Working data
=== Section Start ===

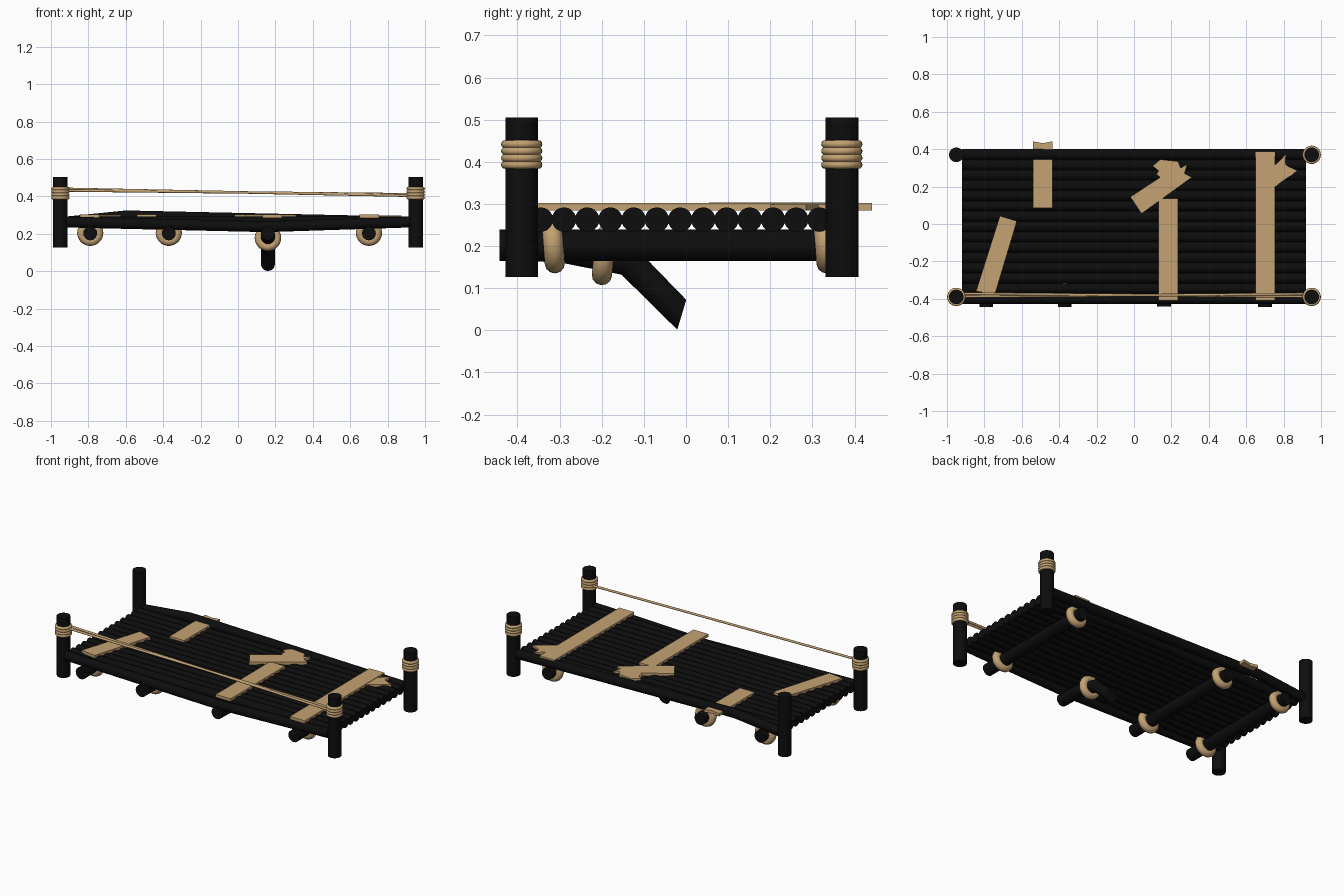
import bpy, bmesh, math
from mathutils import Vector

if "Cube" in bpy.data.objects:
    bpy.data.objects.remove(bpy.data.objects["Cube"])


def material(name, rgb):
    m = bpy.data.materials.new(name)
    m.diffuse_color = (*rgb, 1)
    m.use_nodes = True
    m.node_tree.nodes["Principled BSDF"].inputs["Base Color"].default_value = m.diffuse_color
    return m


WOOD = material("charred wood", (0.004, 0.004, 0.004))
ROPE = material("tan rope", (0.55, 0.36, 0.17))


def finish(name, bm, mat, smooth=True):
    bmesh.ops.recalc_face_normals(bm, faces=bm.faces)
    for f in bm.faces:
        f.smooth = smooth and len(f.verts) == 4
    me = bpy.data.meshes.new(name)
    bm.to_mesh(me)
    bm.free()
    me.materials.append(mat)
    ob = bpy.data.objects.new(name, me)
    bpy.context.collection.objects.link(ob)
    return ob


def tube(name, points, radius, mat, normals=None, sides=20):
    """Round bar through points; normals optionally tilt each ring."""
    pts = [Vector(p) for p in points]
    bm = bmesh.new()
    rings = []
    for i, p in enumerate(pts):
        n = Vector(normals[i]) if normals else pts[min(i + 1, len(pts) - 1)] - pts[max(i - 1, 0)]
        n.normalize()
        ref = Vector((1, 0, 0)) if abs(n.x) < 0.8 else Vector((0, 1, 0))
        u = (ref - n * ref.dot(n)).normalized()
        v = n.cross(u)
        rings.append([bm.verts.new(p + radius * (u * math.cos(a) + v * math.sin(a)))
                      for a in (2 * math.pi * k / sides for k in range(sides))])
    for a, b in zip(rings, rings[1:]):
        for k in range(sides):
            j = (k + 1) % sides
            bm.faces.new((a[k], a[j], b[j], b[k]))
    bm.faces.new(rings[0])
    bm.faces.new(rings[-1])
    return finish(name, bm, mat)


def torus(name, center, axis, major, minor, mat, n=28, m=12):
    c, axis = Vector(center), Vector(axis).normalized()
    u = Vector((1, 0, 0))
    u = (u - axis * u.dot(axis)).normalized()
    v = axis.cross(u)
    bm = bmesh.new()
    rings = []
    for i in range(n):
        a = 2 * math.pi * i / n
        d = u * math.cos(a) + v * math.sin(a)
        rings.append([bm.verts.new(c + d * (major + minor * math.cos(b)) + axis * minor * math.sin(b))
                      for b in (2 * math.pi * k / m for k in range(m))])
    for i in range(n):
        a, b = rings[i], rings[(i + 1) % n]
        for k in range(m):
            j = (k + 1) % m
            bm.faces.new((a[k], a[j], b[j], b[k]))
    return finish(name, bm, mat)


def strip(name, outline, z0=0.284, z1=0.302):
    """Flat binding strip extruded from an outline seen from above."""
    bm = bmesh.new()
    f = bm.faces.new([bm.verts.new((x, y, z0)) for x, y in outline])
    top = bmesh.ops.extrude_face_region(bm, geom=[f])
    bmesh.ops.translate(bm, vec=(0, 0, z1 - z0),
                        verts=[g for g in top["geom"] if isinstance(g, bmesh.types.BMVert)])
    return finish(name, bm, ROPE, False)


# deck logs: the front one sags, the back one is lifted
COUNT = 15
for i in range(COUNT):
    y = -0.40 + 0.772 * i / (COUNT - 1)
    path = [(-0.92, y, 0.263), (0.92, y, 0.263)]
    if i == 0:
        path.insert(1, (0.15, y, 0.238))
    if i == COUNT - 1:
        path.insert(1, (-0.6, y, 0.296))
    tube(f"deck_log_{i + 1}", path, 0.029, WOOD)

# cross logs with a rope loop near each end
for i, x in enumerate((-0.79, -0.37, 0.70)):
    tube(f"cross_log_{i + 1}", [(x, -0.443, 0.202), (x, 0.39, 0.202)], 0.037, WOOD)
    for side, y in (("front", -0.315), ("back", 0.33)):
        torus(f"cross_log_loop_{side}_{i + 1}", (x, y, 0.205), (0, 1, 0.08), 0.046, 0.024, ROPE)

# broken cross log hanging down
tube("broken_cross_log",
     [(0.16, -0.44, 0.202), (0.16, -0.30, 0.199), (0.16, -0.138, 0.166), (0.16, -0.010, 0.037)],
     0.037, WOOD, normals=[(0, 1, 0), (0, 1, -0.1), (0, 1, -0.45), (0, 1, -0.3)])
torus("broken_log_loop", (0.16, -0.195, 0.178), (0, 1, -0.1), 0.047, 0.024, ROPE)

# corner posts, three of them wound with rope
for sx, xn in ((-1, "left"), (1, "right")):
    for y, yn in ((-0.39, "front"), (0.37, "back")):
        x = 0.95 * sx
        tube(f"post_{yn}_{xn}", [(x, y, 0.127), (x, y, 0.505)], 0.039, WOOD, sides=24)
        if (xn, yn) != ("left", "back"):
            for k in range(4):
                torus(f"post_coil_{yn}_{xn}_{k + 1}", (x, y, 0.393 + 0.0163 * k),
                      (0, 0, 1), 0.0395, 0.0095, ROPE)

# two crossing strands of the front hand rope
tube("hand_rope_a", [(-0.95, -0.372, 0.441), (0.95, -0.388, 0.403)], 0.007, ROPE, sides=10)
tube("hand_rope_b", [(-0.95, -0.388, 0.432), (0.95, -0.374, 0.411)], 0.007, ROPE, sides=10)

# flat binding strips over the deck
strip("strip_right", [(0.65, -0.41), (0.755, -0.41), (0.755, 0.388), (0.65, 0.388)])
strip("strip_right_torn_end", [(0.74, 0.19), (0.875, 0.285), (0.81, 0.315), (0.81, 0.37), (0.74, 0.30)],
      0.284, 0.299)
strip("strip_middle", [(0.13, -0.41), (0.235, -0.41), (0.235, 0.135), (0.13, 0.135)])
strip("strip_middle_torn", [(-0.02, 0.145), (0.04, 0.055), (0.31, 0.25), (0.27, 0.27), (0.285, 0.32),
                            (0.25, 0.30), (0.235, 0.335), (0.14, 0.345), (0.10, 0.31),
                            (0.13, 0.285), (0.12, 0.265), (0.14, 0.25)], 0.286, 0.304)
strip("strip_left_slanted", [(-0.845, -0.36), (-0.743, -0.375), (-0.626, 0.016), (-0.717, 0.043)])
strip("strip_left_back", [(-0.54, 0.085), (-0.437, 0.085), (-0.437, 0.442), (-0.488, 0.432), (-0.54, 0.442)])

=== Section End ===

Exercise directions
Pictures aside, return all the entries above exactly.

Solved exercise
import bpy, bmesh, math
from mathutils import Vector

if "Cube" in bpy.data.objects:
    bpy.data.objects.remove(bpy.data.objects["Cube"])


def material(name, rgb):
    m = bpy.data.materials.new(name)
    m.diffuse_color = (*rgb, 1)
    m.use_nodes = True
    m.node_tree.nodes["Principled BSDF"].inputs["Base Color"].default_value = m.diffuse_color
    return m


WOOD = material("charred wood", (0.004, 0.004, 0.004))
ROPE = material("tan rope", (0.55, 0.36, 0.17))


def finish(name, bm, mat, smooth=True):
    bmesh.ops.recalc_face_normals(bm, faces=bm.faces)
    for f in bm.faces:
        f.smooth = smooth and len(f.verts) == 4
    me = bpy.data.meshes.new(name)
    bm.to_mesh(me)
    bm.free()
    me.materials.append(mat)
    ob = bpy.data.objects.new(name, me)
    bpy.context.collection.objects.link(ob)
    return ob


def tube(name, points, radius, mat, normals=None, sides=20):
    """Round bar through points; normals optionally tilt each ring."""
    pts = [Vector(p) for p in points]
    bm = bmesh.new()
    rings = []
    for i, p in enumerate(pts):
        n = Vector(normals[i]) if normals else pts[min(i + 1, len(pts) - 1)] - pts[max(i - 1, 0)]
        n.normalize()
        ref = Vector((1, 0, 0)) if abs(n.x) < 0.8 else Vector((0, 1, 0))
        u = (ref - n * ref.dot(n)).normalized()
        v = n.cross(u)
        rings.append([bm.verts.new(p + radius * (u * math.cos(a) + v * math.sin(a)))
                      for a in (2 * math.pi * k / sides for k in range(sides))])
    for a, b in zip(rings, rings[1:]):
        for k in range(sides):
            j = (k + 1) % sides
            bm.faces.new((a[k], a[j], b[j], b[k]))
    bm.faces.new(rings[0])
    bm.faces.new(rings[-1])
    return finish(name, bm, mat)


def torus(name, center, axis, major, minor, mat, n=28, m=12):
    c, axis = Vector(center), Vector(axis).normalized()
    u = Vector((1, 0, 0))
    u = (u - axis * u.dot(axis)).normalized()
    v = axis.cross(u)
    bm = bmesh.new()
    rings = []
    for i in range(n):
        a = 2 * math.pi * i / n
        d = u * math.cos(a) + v * math.sin(a)
        rings.append([bm.verts.new(c + d * (major + minor * math.cos(b)) + axis * minor * math.sin(b))
                      for b in (2 * math.pi * k / m for k in range(m))])
    for i in range(n):
        a, b = rings[i], rings[(i + 1) % n]
        for k in range(m):
            j = (k + 1) % m
            bm.faces.new((a[k], a[j], b[j], b[k]))
    return finish(name, bm, mat)


def strip(name, outline, z0=0.284, z1=0.302):
    """Flat binding strip extruded from an outline seen from above."""
    bm = bmesh.new()
    f = bm.faces.new([bm.verts.new((x, y, z0)) for x, y in outline])
    top = bmesh.ops.extrude_face_region(bm, geom=[f])
    bmesh.ops.translate(bm, vec=(0, 0, z1 - z0),
                        verts=[g for g in top["geom"] if isinstance(g, bmesh.types.BMVert)])
    return finish(name, bm, ROPE, False)


# deck logs: the front one sags, the back one is lifted
COUNT = 15
for i in range(COUNT):
    y = -0.40 + 0.772 * i / (COUNT - 1)
    path = [(-0.92, y, 0.263), (0.92, y, 0.263)]
    if i == 0:
        path.insert(1, (0.15, y, 0.238))
    if i == COUNT - 1:
        path.insert(1, (-0.6, y, 0.296))
    tube(f"deck_log_{i + 1}", path, 0.029, WOOD)

# cross logs with a rope loop near each end
for i, x in enumerate((-0.79, -0.37, 0.70)):
    tube(f"cross_log_{i + 1}", [(x, -0.443, 0.202), (x, 0.39, 0.202)], 0.037, WOOD)
    for side, y in (("front", -0.315), ("back", 0.33)):
        torus(f"cross_log_loop_{side}_{i + 1}", (x, y, 0.205), (0, 1, 0.08), 0.046, 0.024, ROPE)

# broken cross log hanging down
tube("broken_cross_log",
     [(0.16, -0.44, 0.202), (0.16, -0.30, 0.199), (0.16, -0.138, 0.166), (0.16, -0.010, 0.037)],
     0.037, WOOD, normals=[(0, 1, 0), (0, 1, -0.1), (0, 1, -0.45), (0, 1, -0.3)])
torus("broken_log_loop", (0.16, -0.195, 0.178), (0, 1, -0.1), 0.047, 0.024, ROPE)

# corner posts, three of them wound with rope
for sx, xn in ((-1, "left"), (1, "right")):
    for y, yn in ((-0.39, "front"), (0.37, "back")):
        x = 0.95 * sx
        tube(f"post_{yn}_{xn}", [(x, y, 0.127), (x, y, 0.505)], 0.039, WOOD, sides=24)
        if (xn, yn) != ("left", "back"):
            for k in range(4):
                torus(f"post_coil_{yn}_{xn}_{k + 1}", (x, y, 0.393 + 0.0163 * k),
                      (0, 0, 1), 0.0395, 0.0095, ROPE)

# two crossing strands of the front hand rope
tube("hand_rope_a", [(-0.95, -0.372, 0.441), (0.95, -0.388, 0.403)], 0.007, ROPE, sides=10)
tube("hand_rope_b", [(-0.95, -0.388, 0.432), (0.95, -0.374, 0.411)], 0.007, ROPE, sides=10)

# flat binding strips over the deck
strip("strip_right", [(0.65, -0.41), (0.755, -0.41), (0.755, 0.388), (0.65, 0.388)])
strip("strip_right_torn_end", [(0.74, 0.19), (0.875, 0.285), (0.81, 0.315), (0.81, 0.37), (0.74, 0.30)],
      0.284, 0.299)
strip("strip_middle", [(0.13, -0.41), (0.235, -0.41), (0.235, 0.135), (0.13, 0.135)])
strip("strip_middle_torn", [(-0.02, 0.145), (0.04, 0.055), (0.31, 0.25), (0.27, 0.27), (0.285, 0.32),
                            (0.25, 0.30), (0.235, 0.335), (0.14, 0.345), (0.10, 0.31),
                            (0.13, 0.285), (0.12, 0.265), (0.14, 0.25)], 0.286, 0.304)
strip("strip_left_slanted", [(-0.845, -0.36), (-0.743, -0.375), (-0.626, 0.016), (-0.717, 0.043)])
strip("strip_left_back", [(-0.54, 0.085), (-0.437, 0.085), (-0.437, 0.442), (-0.488, 0.432), (-0.54, 0.442)])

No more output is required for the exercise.